1937 Ford Convertible Cabriolet

Driving a vintage car or truck takes some effort and involvement. They don’t have the best brakes, the steering is a bit sloppy and the wind noise…don’t forget the wind noise. It’s hard to have a cell phone conversation in a vintage car…but why should you?? You should listen to your vehicle and be one with it. The 1937 Ford I currently have the custodial rights over is one of those “old cars”

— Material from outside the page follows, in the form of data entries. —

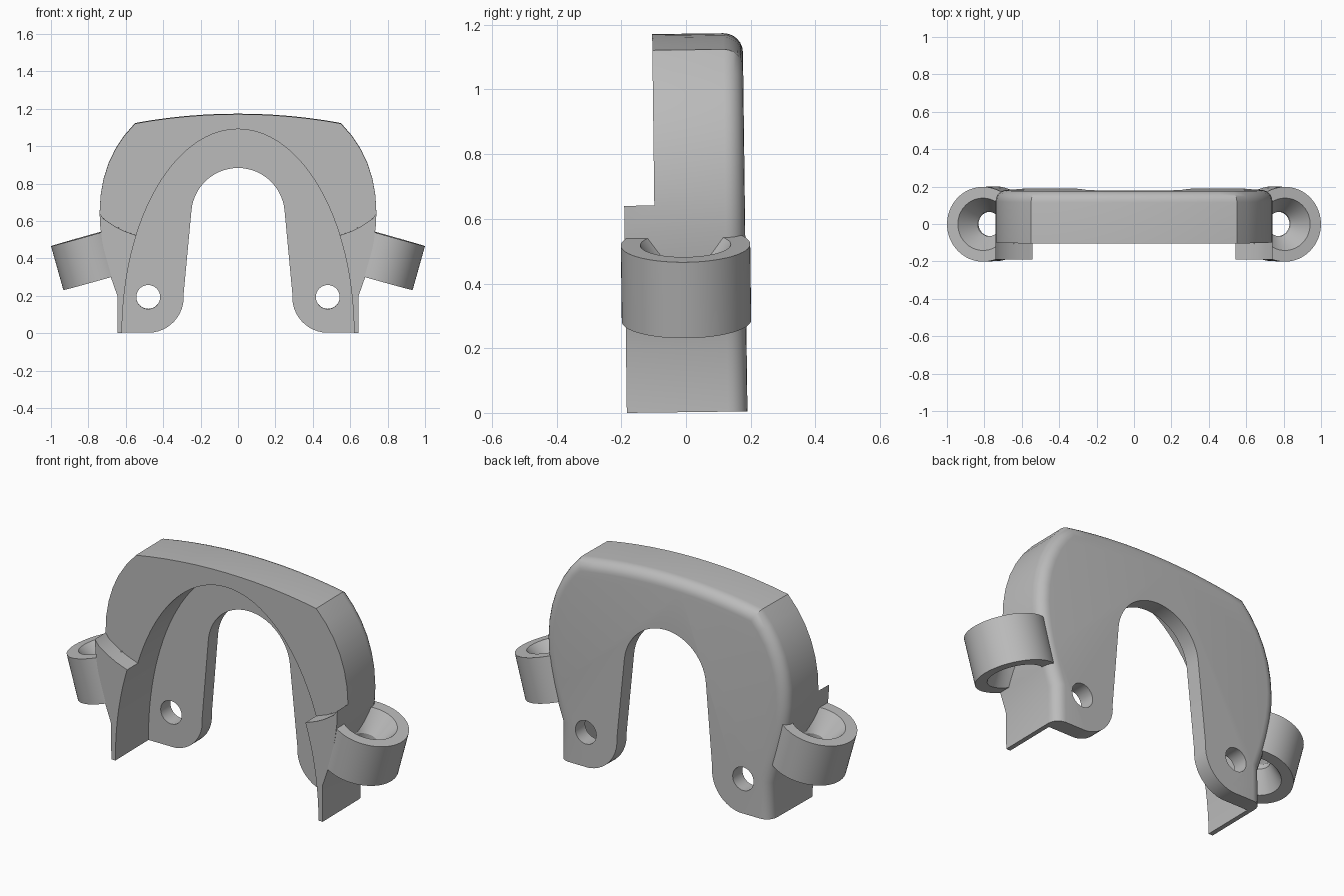
import bpy, bmesh, math
from mathutils import Matrix, Vector

cube = bpy.data.objects.get("Cube")
if cube:
    bpy.data.objects.remove(cube, do_unlink=True)

grey = bpy.data.materials.new("light_grey")
grey.use_nodes = True
grey.diffuse_color = (0.5, 0.5, 0.5, 1)
grey.node_tree.nodes["Principled BSDF"].inputs["Base Color"].default_value = (0.5, 0.5, 0.5, 1)

BACK, FRONT, FRONT_UPPER, FLOOR = 0.19, -0.183, -0.09, 0.105
TILT = Matrix.Translation((0, 0, 0.0023)) @ Matrix.Rotation(0.0125, 4, 'X')


def bezier(a, c, b, n=6):
    """Quadratic curve from a to b, without its last point."""
    a, c, b = Vector(a), Vector(c), Vector(b)
    return [tuple(a * (1 - t) ** 2 + c * 2 * t * (1 - t) + b * t * t)
            for t in (i / n for i in range(n))]


def arc(cx, cz, rx, rz, start, end, n):
    angles = [math.radians(start + (end - start) * i / n) for i in range(n + 1)]
    return [(cx + rx * math.cos(a), cz + rz * math.sin(a)) for a in angles]


def mirrored(half):
    """Close a half outline, given from the +x side up to the middle."""
    return half + [(-x, z) for x, z in reversed(half) if abs(x) > 1e-5]


def to_object(name, bm):
    bmesh.ops.recalc_face_normals(bm, faces=bm.faces)
    mesh = bpy.data.meshes.new(name)
    bm.to_mesh(mesh)
    bm.free()
    mesh.materials.append(grey)
    obj = bpy.data.objects.new(name, mesh)
    bpy.context.collection.objects.link(obj)
    return obj


def prism(name, outline, y0, y1, fillet=0):
    """Extrude an x-z outline along y, optionally rounding the back rim."""
    bm = bmesh.new()
    face = bm.faces.new([bm.verts.new((x, y0, z)) for x, z in outline])
    moved = bmesh.ops.extrude_face_region(bm, geom=[face])["geom"]
    back = [v for v in moved if isinstance(v, bmesh.types.BMVert)]
    bmesh.ops.translate(bm, vec=(0, y1 - y0, 0), verts=back)
    if fillet:
        rim = [e for e in bm.edges if all(abs(v.co.y - y1) < 1e-5 for v in e.verts)
               and max(v.co.z for v in e.verts) > 0.01]
        bmesh.ops.bevel(bm, geom=rim, offset=fillet, segments=6, profile=0.5,
                        affect='EDGES', clamp_overlap=False)
    return to_object(name, bm)


def activate(obj):
    bpy.ops.object.select_all(action='DESELECT')
    bpy.context.view_layer.objects.active = obj
    obj.select_set(True)


def cut(obj, cutters):
    activate(obj)
    for cutter in cutters:
        mod = obj.modifiers.new("cut", 'BOOLEAN')
        mod.operation = 'DIFFERENCE'
        mod.solver = 'EXACT'
        mod.object = cutter
        bpy.ops.object.modifier_apply(modifier=mod.name)


def finish(obj):
    obj.data.transform(TILT)
    activate(obj)
    bpy.ops.object.shade_smooth_by_angle(angle=math.radians(30))


def ear(name, side):
    """Tilted ring with a hole that flares at both ends."""
    profile = [(0.2, -0.122), (0.2, 0.122), (0.14, 0.122),
               (0.065, 0.01), (0.065, -0.02), (0.14, -0.122)]
    n = 64
    bm = bmesh.new()
    rings = [[bm.verts.new((r * math.cos(2 * math.pi * i / n),
                            r * math.sin(2 * math.pi * i / n), h))
              for r, h in profile] for i in range(n)]
    for i in range(n):
        a, b = rings[i], rings[(i + 1) % n]
        for j in range(len(profile)):
            k = (j + 1) % len(profile)
            bm.faces.new((a[j], b[j], b[k], a[k]))
    place = Matrix.Translation((side * 0.774, 0.005, 0.4)) @ \
        Matrix.Rotation(side * math.radians(15.7), 4, 'Y')
    bmesh.ops.transform(bm, matrix=place, verts=bm.verts)
    return to_object(name, bm)


# Arch body with rounded back rim
outline = [(0.645, 0), (0.645, 0.2)]
outline += bezier((0.68, 0.3), (0.74, 0.5), (0.74, 0.64), 4)
outline += bezier((0.74, 0.64), (0.74, 0.93), (0.55, 1.12))
outline += bezier((0.55, 1.12), (0.28, 1.17), (0, 1.17)) + [(0, 1.17)]
body = prism("arch_body", mirrored(outline), FRONT, BACK, 0.06)

# Front recess
recess_half = [(0.62, -0.2)] + arc(0, 0, 0.62, 1.09, 0, 90, 28)
recess = prism("recess_cutter", mirrored(recess_half), -0.5, FLOOR)

# Step that sets the upper front back from the side flanges
step_half = [(0.5, 0.505), (0.55, 0.525), (0.61, 0.547), (0.66, 0.572), (0.717, 0.61),
             (0.74, 0.64), (0.9, 0.86), (0.9, 1.4)]
step = prism("step_cutter", mirrored(step_half), -0.5, FRONT_UPPER)

# Open slot between the legs, with rounded leg ends
slot_half = [(0.48, -0.2)] + arc(0.48, 0.19, 0.19, 0.191, 270, 175, 12)
slot_half += arc(0, 0.63, 0.25, 0.25, 5, 90, 14)
slot = prism("slot_cutter", mirrored(slot_half), -0.5, 0.5)

# Bolt holes
holes = [prism("hole_cutter", arc(s * 0.48, 0.19, 0.064, 0.064, 0, 348.75, 31), -0.5, 0.5)
         for s in (1, -1)]
cut(body, [step, recess, slot] + holes)
finish(body)

# Side ears, trimmed where they would enter the recess
for name, side in (("left_ear", 1), ("right_ear", -1)):
    ring = ear(name, side)
    cut(ring, [recess])
    finish(ring)

for helper in [step, recess, slot] + holes:
    bpy.data.objects.remove(helper, do_unlink=True)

The 1939 transmission with second and third gear syncros is actually an upgrade from the stock non syncro transmission this car came with. Driving a car like this is a way to celebrate the way it was. Not necessary waxing nostalgically about “it was better back then” but it is an opportunity to really get in the head of the folks that built them and drove them when they were new.

You feel you are part of the machine and the history.

Picture this:

You blip the throttle and double clutch as you approach an intersection while still moving and feel first gear just slips in without a noise…THAT is a pure man and machine experience. Then go around the corner and hit second gear right at that torque spot and feel the flathead pull the car forward. No tachometer, no automatic shifter, no computer…just you knowing your machine and what it can do and also know it’s limitation. How can you not love it??!

Sigh, this may be hard to explain to some twenty year old kid in a Honda sporting a sewer pipe for an exhaust pipe…but I will try if anyone want to listen!